The updated capabilities allow for expanded visualization of the subthalamic nuclei, a key target for DBS in patients with Parkinson disease. 

"Surgeons are seeking significant improvements in visualizing brain anatomy for targeting in DBS procedures, and the SIS software provides the most accurate capabilities in existence," said Brad Swatfager, president and chief executive officer of SIS, in a statement. 

The software update allows for neurosurgeons to not only plan and target the location of the subthalamic nuclei ahead of the procedure, but see where the DBS leads have been placed in relation to the location of the subthalamic nuclei post-procedure using a fusion of MRI and CT scans, as well as 3D visualization of lead contacts.

The update also offers an improved user interface allowing for the easy transfer of images over the web or a DICOM interface in order to facilitate sharing of data across medical centers.
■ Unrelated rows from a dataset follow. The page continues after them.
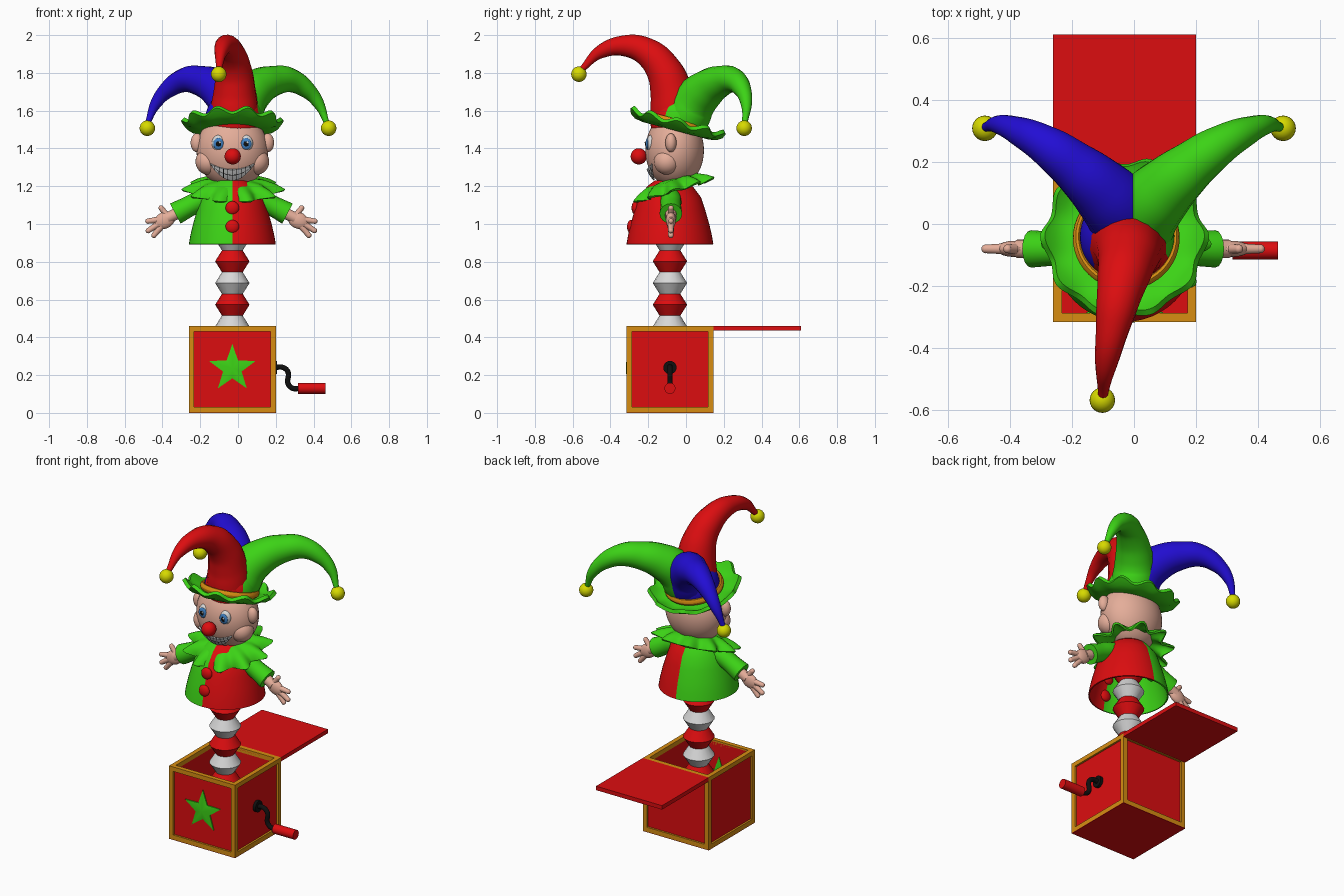
import bpy, bmesh, math
from mathutils import Matrix, Vector

if "Cube" in bpy.data.objects:
    bpy.data.objects.remove(bpy.data.objects["Cube"])

COLOURS = {"red": (0.72, 0.004, 0.005), "gold": (0.68, 0.27, 0.006), "green": (0.045, 0.65, 0.008),
           "blue": (0.016, 0.004, 0.66), "skin": (0.78, 0.42, 0.32), "yellow": (0.68, 0.7, 0.0),
           "white": (0.68, 0.68, 0.68), "black": (0.005, 0.005, 0.005), "eye_blue": (0.05, 0.22, 0.55)}
M = {}
for key, rgb in COLOURS.items():
    M[key] = bpy.data.materials.new(key)
    M[key].diffuse_color = (*rgb, 1)

CX, CY = -0.03, -0.085          # axis of the box and body


def finish(bm, name, mats, rule=None, thick=0):
    """Turn a bmesh into an object; rule(face centre) picks the material index."""
    bmesh.ops.recalc_face_normals(bm, faces=bm.faces)
    if rule:
        for f in bm.faces:
            f.material_index = rule(f.calc_center_median())
    me = bpy.data.meshes.new(name)
    bm.to_mesh(me)
    bm.free()
    for m in mats.split():
        me.materials.append(M[m])
    ob = bpy.data.objects.new(name, me)
    bpy.context.collection.objects.link(ob)
    if thick:
        mod = ob.modifiers.new("thickness", 'SOLIDIFY')
        mod.thickness, mod.offset = thick, -1
    return ob


def box(name, lo, hi, mat):
    bm = bmesh.new()
    lo, hi = Vector(lo), Vector(hi)
    bmesh.ops.create_cube(bm, size=1, matrix=Matrix.Translation((lo + hi) / 2) @ Matrix.Diagonal((*(hi - lo), 1)))
    return finish(bm, name, mat)


def ball(name, c, r, mat, rule=None, rot=Matrix(), seg=32):
    r = r if isinstance(r, tuple) else (r, r, r)
    bm = bmesh.new()
    bmesh.ops.create_uvsphere(bm, u_segments=seg, v_segments=seg // 2, radius=1,
                              matrix=Matrix.Translation(c) @ rot @ Matrix.Diagonal((*r, 1)))
    return finish(bm, name, mat, rule)


def rod(name, x0, x1, y, z, r, mat):
    bm = bmesh.new()
    bmesh.ops.create_cone(bm, cap_ends=True, segments=32, radius1=r, radius2=r, depth=x1 - x0,
                          matrix=Matrix.Translation(((x0 + x1) / 2, y, z)) @ Matrix.Rotation(math.pi / 2, 4, 'Y'))
    return finish(bm, name, mat)


def rings(name, rows, mats, rule=None, thick=0):
    """Skin closed rings of points."""
    bm = bmesh.new()
    vs = [[bm.verts.new(p) for p in row] for row in rows]
    n = len(vs[0])
    for a, b in zip(vs, vs[1:]):
        for i in range(n):
            bm.faces.new((a[i], a[(i + 1) % n], b[(i + 1) % n], b[i]))
    return finish(bm, name, mats, rule, thick)


def lathe(name, prof, seg, mats, rule=None, thick=0):
    rows = [[(CX + r * math.cos(2 * math.pi * i / seg), CY + r * math.sin(2 * math.pi * i / seg), z)
             for i in range(seg)] for r, z in prof]
    return rings(name, rows, mats, rule, thick)


def ruffle(name, centre, tilt, prof, n, sx, sy, mat, thick):
    """Wavy tilted ring; prof rows are radius, height, radius wave, height wave."""
    rot, seg, rows = Matrix.Rotation(tilt, 3, 'X'), n * 12, []
    for r, z, wr, wz in prof:
        row = []
        for i in range(seg):
            a = 2 * math.pi * i / seg
            w = math.cos(n * a)
            rr = r + wr * w
            row.append(rot @ Vector((rr * sx * math.cos(a), rr * sy * math.sin(a), z + wz * w)) + Vector(centre))
        rows.append(row)
    return rings(name, rows, mat, None, thick)


def tube(name, pts, mat):
    """Smooth tapered tube; pts are x, y, z, radius."""
    cu = bpy.data.curves.new(name, 'CURVE')
    cu.dimensions, cu.bevel_depth, cu.bevel_resolution = '3D', 1, 6
    cu.use_fill_caps, cu.resolution_u = True, 8
    sp = cu.splines.new('BEZIER')
    sp.bezier_points.add(len(pts) - 1)
    sp.radius_interpolation = 'CARDINAL'
    for bp, p in zip(sp.bezier_points, pts):
        bp.co, bp.radius = p[:3], p[3]
        bp.handle_left_type = bp.handle_right_type = 'AUTO'
    cu.materials.append(M[mat])
    ob = bpy.data.objects.new(name, cu)
    bpy.context.collection.objects.link(ob)
    return ob


# Box: gold edge bars, recessed red panels, floor and open lid
X0, X1, Y0, Y1, H, T = -0.26, 0.20, -0.315, 0.145, 0.46, 0.028
for i, x in enumerate((X0, X1 - T)):
    for j, y in enumerate((Y0, Y1 - T)):
        box(f"frame_post_{i}{j}", (x, y, 0.003), (x + T, y + T, H), "gold")
for i, z in enumerate((0.003, H - T)):
    for j, y in enumerate((Y0, Y1 - T)):
        box(f"frame_bar_x_{i}{j}", (X0 + T, y, z), (X1 - T, y + T, z + T), "gold")
    for j, x in enumerate((X0, X1 - T)):
        box(f"frame_bar_y_{i}{j}", (x, Y0 + T, z), (x + T, Y1 - T, z + T), "gold")
P = 0.012
for i, y in enumerate((Y0 + P, Y1 - T)):
    box(f"panel_y_{i}", (X0 + P, y, 0.01), (X1 - P, y + T - P, H - 0.01), "red")
for i, x in enumerate((X0 + P, X1 - T)):
    box(f"panel_x_{i}", (x, Y0 + P, 0.01), (x + T - P, Y1 - P, H - 0.01), "red")
box("box_floor", (X0, Y0, 0), (X1, Y1, 0.003), "red")
box("lid", (X0, Y1, 0.435), (X1, 0.61, H), "red")

# Faceted star through the front panel
bm = bmesh.new()
outline = [(0.13 if k % 2 == 0 else 0.052, math.pi / 2 + k * math.pi / 5) for k in range(10)]
front, back = [[bm.verts.new((CX + r * math.cos(a), y, 0.235 + r * math.sin(a))) for r, a in outline]
               for y in (-0.309, -0.284)]
tips = [bm.verts.new((CX, y, 0.235)) for y in (-0.319, -0.276)]
for k in range(10):
    m = (k + 1) % 10
    bm.faces.new((front[k], front[m], back[m], back[k]))
    bm.faces.new((front[k], front[m], tips[0]))
    bm.faces.new((back[k], back[m], tips[1]))
finish(bm, "star", "green")

# Crank
rod("crank_plate", 0.185, 0.206, CY, 0.24, 0.035, "black")
tube("crank_arm", [(x, CY, z, 0.014) for x, z in
                   ((0.19, 0.24), (0.24, 0.24), (0.265, 0.215), (0.265, 0.155), (0.29, 0.13), (0.33, 0.13))], "black")
rod("crank_handle", 0.317, 0.463, CY, 0.13, 0.029, "red")

# Accordion spring, alternating red and white
prof = [(0.055 if k % 2 == 0 else 0.091, 0.055 + 0.0575 * k) for k in range(19)]
lathe("spring", [(0.055, 0.003)] + prof, 16, "red white",
      lambda c: 0 if c.z < 0.055 else int((c.z - 0.055) / 0.115) % 2)

# Body, half green and half red, open underneath
lathe("body", [(0.23, 0.893), (0.222, 0.94), (0.208, 1.0), (0.188, 1.07), (0.165, 1.14), (0.12, 1.2), (0.08, 1.23)],
      48, "green red", lambda c: int(c.x > CX), 0.008)
for i, (y, z) in enumerate(((-0.292, 0.985), (-0.268, 1.085))):
    ball(f"button_{i}", (CX, y, z), (0.036, 0.02, 0.036), "red", seg=24)
ruffle("collar", (-0.025, -0.065, 1.185), 0.29,
       [(0.09, 0.055, 0, 0), (0.15, 0.045, 0.004, 0.003), (0.2, 0.018, 0.016, 0.006), (0.225, -0.008, 0.032, 0.008)],
       10, 1.07, 0.92, "green", 0.012)

# Arms and hands, mirrored
for side, s in (("left", -1), ("right", 1)):
    ax = -0.035
    tube(f"{side}_sleeve", [(ax + s * d, -0.08, z, r) for d, z, r in
                            ((0.08, 1.15, 0.05), (0.16, 1.125, 0.055), (0.23, 1.09, 0.055), (0.297, 1.055, 0.06))], "green")
    tube(f"{side}_wrist", [(ax + s * d, -0.08, z, 0.03) for d, z in ((0.26, 1.07), (0.34, 1.03))], "skin")
    ball(f"{side}_palm", (ax + s * 0.353, -0.08, 1.02), (0.058, 0.026, 0.044), "skin", None,
         Matrix.Rotation(s * 0.5, 4, 'Y'), 24)
    for k, (d0, z0, d1, z1) in enumerate(((0.33, 1.03, 0.372, 1.085), (0.37, 1.025, 0.442, 1.015),
                                          (0.37, 1.01, 0.44, 0.965), (0.36, 1.0, 0.41, 0.94))):
        tube(f"{side}_finger_{k}", [(ax + s * d0, -0.08, z0, 0.018), (ax + s * d1, -0.08, z1, 0.014)], "skin")
        ball(f"{side}_fingertip_{k}", (ax + s * d1, -0.08, z1), 0.0142, "skin", seg=16)

# Head
HC, HR = Vector((CX, -0.06, 1.39)), (0.19, 0.155, 0.2)
ball("head", HC, HR, "skin", seg=48)


def face_y(x, z):
    return HC.y - HR[1] * math.sqrt(max(0, 1 - ((x - HC.x) / HR[0]) ** 2 - ((z - HC.z) / HR[2]) ** 2))


ball("nose", (CX + 0.002, -0.25, 1.358), 0.043, "red")
for side, s in (("left", -1), ("right", 1)):
    ball(f"{side}_cheek", (CX + s * 0.125, -0.1, 1.33), 0.07, "skin")
    ball(f"{side}_ear", (CX + s * 0.187, -0.08, 1.43), (0.034, 0.03, 0.05), "skin", seg=24)
    ex = CX + s * 0.073
    ball(f"{side}_eye", (ex, -0.185, 1.427), (0.036, 0.025, 0.044), "white", seg=24)
    ball(f"{side}_iris", (ex, -0.204, 1.424), (0.028, 0.01, 0.031), "eye_blue", seg=24)
    ball(f"{side}_pupil", (ex, -0.211, 1.424), (0.014, 0.006, 0.015), "black", seg=16)
    ball(f"{side}_glint", (ex + 0.007, -0.216, 1.432), (0.006, 0.003, 0.006), "white", seg=12)

# Grin: crescent of teeth with thin dark gaps, laid on the face
bm = bmesh.new()
cols = [-1]
for k in range(1, 10):
    cols += [-1 + 0.2 * k - 0.012, -1 + 0.2 * k + 0.012]
cols.append(1)
grid = []
for t in cols:
    x, lo, hi = CX + 0.113 * t, 1.235 + 0.082 * t * t, 1.29 + 0.03 * t * t
    zs = [lo + (hi - lo) * v for v in (0, 0.25, 0.47, 0.53, 0.75, 1)]
    grid.append([bm.verts.new((x, face_y(x, z) - 0.007, z)) for z in zs])
for i, (a, b) in enumerate(zip(grid, grid[1:])):
    for j in range(5):
        bm.faces.new((a[j], b[j], b[j + 1], a[j + 1])).material_index = int(i % 2 == 1 or j == 2)
finish(bm, "teeth", "white black", None, 0.008)

# Hat: wavy brim, gold band, three-colour crown and three drooping horns with bells
TILT = -0.26
ruffle("hat_brim", (CX, -0.05, 1.515), TILT,
       [(0.12, 0.0, 0, 0), (0.18, 0.0, 0, 0), (0.22, 0.012, 0.004, 0.006), (0.247, 0.035, 0.01, 0.014)],
       10, 1, 1, "green", 0.022)
band = [[Matrix.Rotation(TILT, 3, 'X') @ Vector(((0.158 + 0.014 * math.cos(b)) * math.cos(a),
                                                (0.158 + 0.014 * math.cos(b)) * math.sin(a), 0.02 * math.sin(b)))
         + Vector((-0.025, -0.045, 1.535)) for a in [2 * math.pi * i / 48 for i in range(48)]]
        for b in [2 * math.pi * j / 10 for j in range(11)]]
rings("hat_band", band, "gold")


def sector(c):
    a = math.degrees(math.atan2(c.y + 0.02, c.x + 0.012)) % 360
    return 1 if a < 90 or a > 327 else 2 if a < 222 else 0


ball("hat_crown", (-0.022, -0.04, 1.55), (0.152, 0.148, 0.16), "red green blue", sector,
     Matrix.Rotation(TILT, 4, 'X'), 48)
tube("front_horn", [(-0.02, -0.06, 1.58, 0.13), (-0.018, -0.075, 1.69, 0.115), (-0.022, -0.115, 1.81, 0.096),
                    (-0.042, -0.2, 1.905, 0.078), (-0.066, -0.32, 1.943, 0.057), (-0.09, -0.455, 1.91, 0.035),
                    (-0.1, -0.55, 1.82, 0.016)], "red")
ball("front_bell", (-0.102, -0.567, 1.793), 0.041, "yellow", seg=24)
horn = [(0.01, 0.0, 1.57, 0.128), (0.04, 0.045, 1.65, 0.118), (0.1, 0.11, 1.715, 0.103), (0.18, 0.18, 1.754, 0.084),
        (0.275, 0.25, 1.762, 0.066), (0.37, 0.3, 1.71, 0.046), (0.435, 0.32, 1.63, 0.029), (0.472, 0.312, 1.54, 0.015)]
for side, s, mat in (("left", -1, "blue"), ("right", 1, "green")):
    tube(f"{side}_horn", [(s * x - 0.004, y, z, r) for x, y, z, r in horn], mat)
    ball(f"{side}_bell", (s * 0.48, 0.308, 1.507), 0.041, "yellow", seg=24)

# Convert tubes to meshes, smooth everything but sharp edges
bpy.ops.object.select_all(action='SELECT')
bpy.context.view_layer.objects.active = bpy.data.objects["head"]
bpy.ops.object.convert(target='MESH')
bpy.ops.object.select_all(action='SELECT')
bpy.ops.object.shade_smooth_by_angle(angle=math.radians(35))

for m in bpy.data.materials:
    if m.users and not m.is_grease_pencil:
        m.use_nodes = True
        m.node_tree.nodes["Principled BSDF"].inputs["Base Color"].default_value = m.diffuse_color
“The software has demonstrated its ability to predict the location of the STN with an average surface distance accuracy of less than 1mm,” Swatfager added. “With this expanded FDA clearance, we will not only be able to assist in the planning and targeting prior to the procedure, but provide the ability to see where the lead was placed relative to the STN post procedure.”

“We believe this postoperative feature, along with the results of ongoing clinical studies of this SIS software, will demonstrate improved accuracy related to targeting and could provide a potential solution to creating much greater consistency of results leading to higher utilization of this life changing therapy,” Swatfager said.

The SIS software was developed by Noam Harel, PhD, an associate professor of radiology and neurosurgery and a faculty member of the Center for Magnetic Resonance Research at the University of Minnesota, and Guillermo Sapiro, PhD, the James B. Duke Professor of Electrical and Computer Engineering at Duke University, and combines highly sophisticated algorithms with high-field 7T MRI to produce 3D models of the brain.
REFERENCE
Surgical Information Sciences Announces FDA 510(k) Clearance for Additional Visualization Capabilities in its DBS Targeting Software [news release]. Plymouth, MN: Surgical Information Sciences. May 1, 2019. Accessed May 1, 2019. https://www.prnewswire.com/news-releases/surgical-information-sciences-announces-fda-510k-clearance-for-additional-visualization-capabilities-in-its-dbs-targeting-software-300842004.html